“Whenever I’m asked why Southern writers particularly have a penchant for writing about freaks, I say it is because we are still able to recognize one. To be able to recognize a freak, you have to have some conception of the whole man, and in the South the general conception of man is still, in the main, theological. That is a large statement, and it is dangerous to make it, for almost anything you say about Southern belief can be denied in the next breath with equal propriety. But approaching the subject from the standpoint of the writer, I think it is safe to say that while the South is hardly Christ-centered, it is most certainly Christ-haunted. The Southerner, who isn’t convinced of it, is very much afraid that he may have been formed in the image and likeness of God. Ghosts can be very fierce and instructive. They cast strange shadows, particularly in our literature. In any case, it is when the freak can be sensed as a figure for our essential displacement that he attains some depth in literature.”

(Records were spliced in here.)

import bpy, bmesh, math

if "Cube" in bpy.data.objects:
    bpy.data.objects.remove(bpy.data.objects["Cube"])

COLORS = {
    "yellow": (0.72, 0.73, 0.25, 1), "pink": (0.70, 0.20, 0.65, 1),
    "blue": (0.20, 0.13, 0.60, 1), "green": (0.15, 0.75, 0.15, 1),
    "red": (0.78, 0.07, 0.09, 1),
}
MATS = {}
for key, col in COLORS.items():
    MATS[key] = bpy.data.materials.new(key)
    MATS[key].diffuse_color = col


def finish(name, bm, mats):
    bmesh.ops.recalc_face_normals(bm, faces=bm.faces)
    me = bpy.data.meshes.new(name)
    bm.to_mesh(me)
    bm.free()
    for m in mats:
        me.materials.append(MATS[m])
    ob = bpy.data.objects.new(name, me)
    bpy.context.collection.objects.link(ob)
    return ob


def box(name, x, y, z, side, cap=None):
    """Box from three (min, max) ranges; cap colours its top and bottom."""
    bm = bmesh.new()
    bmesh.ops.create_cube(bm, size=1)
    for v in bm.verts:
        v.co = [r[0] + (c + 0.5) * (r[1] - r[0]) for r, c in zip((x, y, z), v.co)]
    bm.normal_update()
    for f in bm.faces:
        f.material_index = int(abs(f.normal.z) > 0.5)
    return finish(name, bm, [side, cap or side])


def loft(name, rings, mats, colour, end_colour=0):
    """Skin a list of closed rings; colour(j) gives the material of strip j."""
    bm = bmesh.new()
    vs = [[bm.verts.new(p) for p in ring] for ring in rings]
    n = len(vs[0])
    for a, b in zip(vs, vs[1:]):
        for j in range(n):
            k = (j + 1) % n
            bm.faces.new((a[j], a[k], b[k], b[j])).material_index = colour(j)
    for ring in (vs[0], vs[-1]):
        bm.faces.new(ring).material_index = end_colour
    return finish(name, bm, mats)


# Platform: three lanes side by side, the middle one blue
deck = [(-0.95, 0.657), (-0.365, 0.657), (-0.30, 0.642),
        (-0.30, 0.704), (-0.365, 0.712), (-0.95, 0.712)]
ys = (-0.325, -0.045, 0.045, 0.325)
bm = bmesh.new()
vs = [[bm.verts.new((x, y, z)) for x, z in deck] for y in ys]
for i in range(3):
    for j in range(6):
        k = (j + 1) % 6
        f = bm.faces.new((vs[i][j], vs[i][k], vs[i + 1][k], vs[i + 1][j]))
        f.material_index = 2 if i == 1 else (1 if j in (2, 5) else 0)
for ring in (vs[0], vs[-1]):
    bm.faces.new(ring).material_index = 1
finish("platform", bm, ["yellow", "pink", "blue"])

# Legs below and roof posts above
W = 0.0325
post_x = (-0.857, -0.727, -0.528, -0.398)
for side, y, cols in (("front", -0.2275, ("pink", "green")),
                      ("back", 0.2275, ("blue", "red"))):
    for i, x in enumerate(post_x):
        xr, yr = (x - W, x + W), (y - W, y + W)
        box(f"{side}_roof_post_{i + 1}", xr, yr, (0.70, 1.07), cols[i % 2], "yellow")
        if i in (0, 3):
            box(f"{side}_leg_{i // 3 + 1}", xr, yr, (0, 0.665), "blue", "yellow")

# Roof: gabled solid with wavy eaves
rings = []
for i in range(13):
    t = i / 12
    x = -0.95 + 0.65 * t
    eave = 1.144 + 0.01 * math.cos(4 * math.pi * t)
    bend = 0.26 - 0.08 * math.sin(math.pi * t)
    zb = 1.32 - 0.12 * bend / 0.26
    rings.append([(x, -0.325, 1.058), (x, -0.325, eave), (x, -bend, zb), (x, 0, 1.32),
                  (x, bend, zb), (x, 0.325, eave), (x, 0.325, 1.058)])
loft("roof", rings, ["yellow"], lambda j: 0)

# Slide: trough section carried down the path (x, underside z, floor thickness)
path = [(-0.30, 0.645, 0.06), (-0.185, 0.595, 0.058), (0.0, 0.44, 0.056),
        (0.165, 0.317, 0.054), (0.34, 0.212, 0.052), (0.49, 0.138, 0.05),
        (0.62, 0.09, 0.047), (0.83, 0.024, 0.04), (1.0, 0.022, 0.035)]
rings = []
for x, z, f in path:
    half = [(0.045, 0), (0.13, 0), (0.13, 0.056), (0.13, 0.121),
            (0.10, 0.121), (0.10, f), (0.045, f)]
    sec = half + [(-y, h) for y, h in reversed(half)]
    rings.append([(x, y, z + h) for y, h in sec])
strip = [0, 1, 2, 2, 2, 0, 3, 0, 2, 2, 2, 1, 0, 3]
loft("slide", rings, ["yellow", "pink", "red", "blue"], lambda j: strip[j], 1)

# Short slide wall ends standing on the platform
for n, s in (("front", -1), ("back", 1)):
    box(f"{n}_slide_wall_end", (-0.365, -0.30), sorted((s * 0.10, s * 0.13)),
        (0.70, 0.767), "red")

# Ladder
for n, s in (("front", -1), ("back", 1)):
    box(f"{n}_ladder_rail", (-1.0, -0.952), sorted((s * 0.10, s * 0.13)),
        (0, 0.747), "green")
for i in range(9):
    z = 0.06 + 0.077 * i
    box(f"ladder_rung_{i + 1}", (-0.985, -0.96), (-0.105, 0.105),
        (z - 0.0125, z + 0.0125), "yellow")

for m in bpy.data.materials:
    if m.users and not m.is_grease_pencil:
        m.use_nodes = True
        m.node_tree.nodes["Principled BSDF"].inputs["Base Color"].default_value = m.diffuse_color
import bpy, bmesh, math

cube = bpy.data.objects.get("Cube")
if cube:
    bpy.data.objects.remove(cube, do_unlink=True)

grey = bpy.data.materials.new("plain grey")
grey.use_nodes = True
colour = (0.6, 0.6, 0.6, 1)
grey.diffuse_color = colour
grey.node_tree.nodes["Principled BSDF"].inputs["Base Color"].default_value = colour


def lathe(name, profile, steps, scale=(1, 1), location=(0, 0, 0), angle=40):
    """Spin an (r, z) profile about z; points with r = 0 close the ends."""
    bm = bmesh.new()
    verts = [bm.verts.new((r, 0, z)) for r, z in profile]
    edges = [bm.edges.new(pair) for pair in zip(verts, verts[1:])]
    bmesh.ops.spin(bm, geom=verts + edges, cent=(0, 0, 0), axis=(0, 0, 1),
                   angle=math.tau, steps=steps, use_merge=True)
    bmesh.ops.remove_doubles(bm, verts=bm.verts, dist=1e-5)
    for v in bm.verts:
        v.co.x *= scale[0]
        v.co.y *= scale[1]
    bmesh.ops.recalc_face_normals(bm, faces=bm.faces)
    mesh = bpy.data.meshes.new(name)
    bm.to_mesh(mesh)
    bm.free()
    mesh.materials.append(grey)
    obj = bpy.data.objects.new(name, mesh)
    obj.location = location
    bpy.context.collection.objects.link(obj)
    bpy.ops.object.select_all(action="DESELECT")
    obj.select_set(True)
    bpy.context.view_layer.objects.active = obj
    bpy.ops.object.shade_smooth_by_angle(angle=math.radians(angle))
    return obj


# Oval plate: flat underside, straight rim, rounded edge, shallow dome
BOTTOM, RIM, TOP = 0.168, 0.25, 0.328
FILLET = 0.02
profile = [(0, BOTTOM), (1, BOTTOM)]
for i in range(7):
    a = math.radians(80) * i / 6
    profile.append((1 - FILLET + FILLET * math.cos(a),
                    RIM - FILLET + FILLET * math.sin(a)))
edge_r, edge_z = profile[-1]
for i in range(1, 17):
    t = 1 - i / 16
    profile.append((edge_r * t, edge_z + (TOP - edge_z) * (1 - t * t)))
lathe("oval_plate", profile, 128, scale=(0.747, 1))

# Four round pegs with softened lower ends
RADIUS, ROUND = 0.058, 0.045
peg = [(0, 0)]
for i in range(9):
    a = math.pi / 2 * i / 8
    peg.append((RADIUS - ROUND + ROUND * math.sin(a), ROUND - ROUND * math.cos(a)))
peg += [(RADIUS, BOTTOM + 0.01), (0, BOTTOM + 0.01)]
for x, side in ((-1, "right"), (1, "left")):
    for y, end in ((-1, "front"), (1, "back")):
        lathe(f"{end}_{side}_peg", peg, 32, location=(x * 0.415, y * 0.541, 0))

O.E. Parker picked up his penchant for tattoos from a circus freak and for want of a better role model took it on himself. Sarah Ruth is right. His tattoos are the vanity of vanities. Parker was created in the image of God, but as he covers himself with images, he has masked the image of God with fake bravado, cultivated cynicism, and artificial rage. Beneath it all he’s still a slack-jawed, ignorant, and innocent red neck. O’Connor’s portrait of O.E. Parker exposes the heart of vanity: it’s the worship of a false image of ourselves.
Beneath his disfigured tattooed body, Parker is a son of Adam—created in the image of the Almighty, and the irony of the story is that his final choice is to have Christ himself etched onto his back—as it were to bear the image of Christ for the sake of the wife he’s trying to win over. That she beats him and blames him for idolatry unlocks the true heart of vanity: in worshipping a false image of ourselves we are idolaters.
Poor Parker is himself Christ-haunted. As O’Connor points out, he is “very much afraid that he may have been formed in the image and likeness of God.”
As with O.E. Parker, so with all of us. Afraid that we are creatures of eternal glory, we turn away to caress our addictions and obsessions. Our false loves turn us into freaks. Some of the addictions and obsessions—like sex change, extreme cosmetic surgery, tattoos and piercings—are disfiguring and disgusting. Some like drugs, gambling and prostitution are illicit or illegal, but most of our addictions and obsessions are not only legal but laudatory.
We are addicted to prestige, power, prosperity, and pleasure, and the citizens of America praise us for our “success.” We have our idols and false gods galore but we cannot see them as such because along with our addictions and obsessions comes a kind of self-justifying insanity. Our freakish behavior we proclaim to be “the new normal.”
We need a Sarah Ruth to mock our foolishness, beat us with a broom, and light a bonfire beneath our vanities.
Books on the topic of this essay may be found in The Imaginative Conservative Bookstore.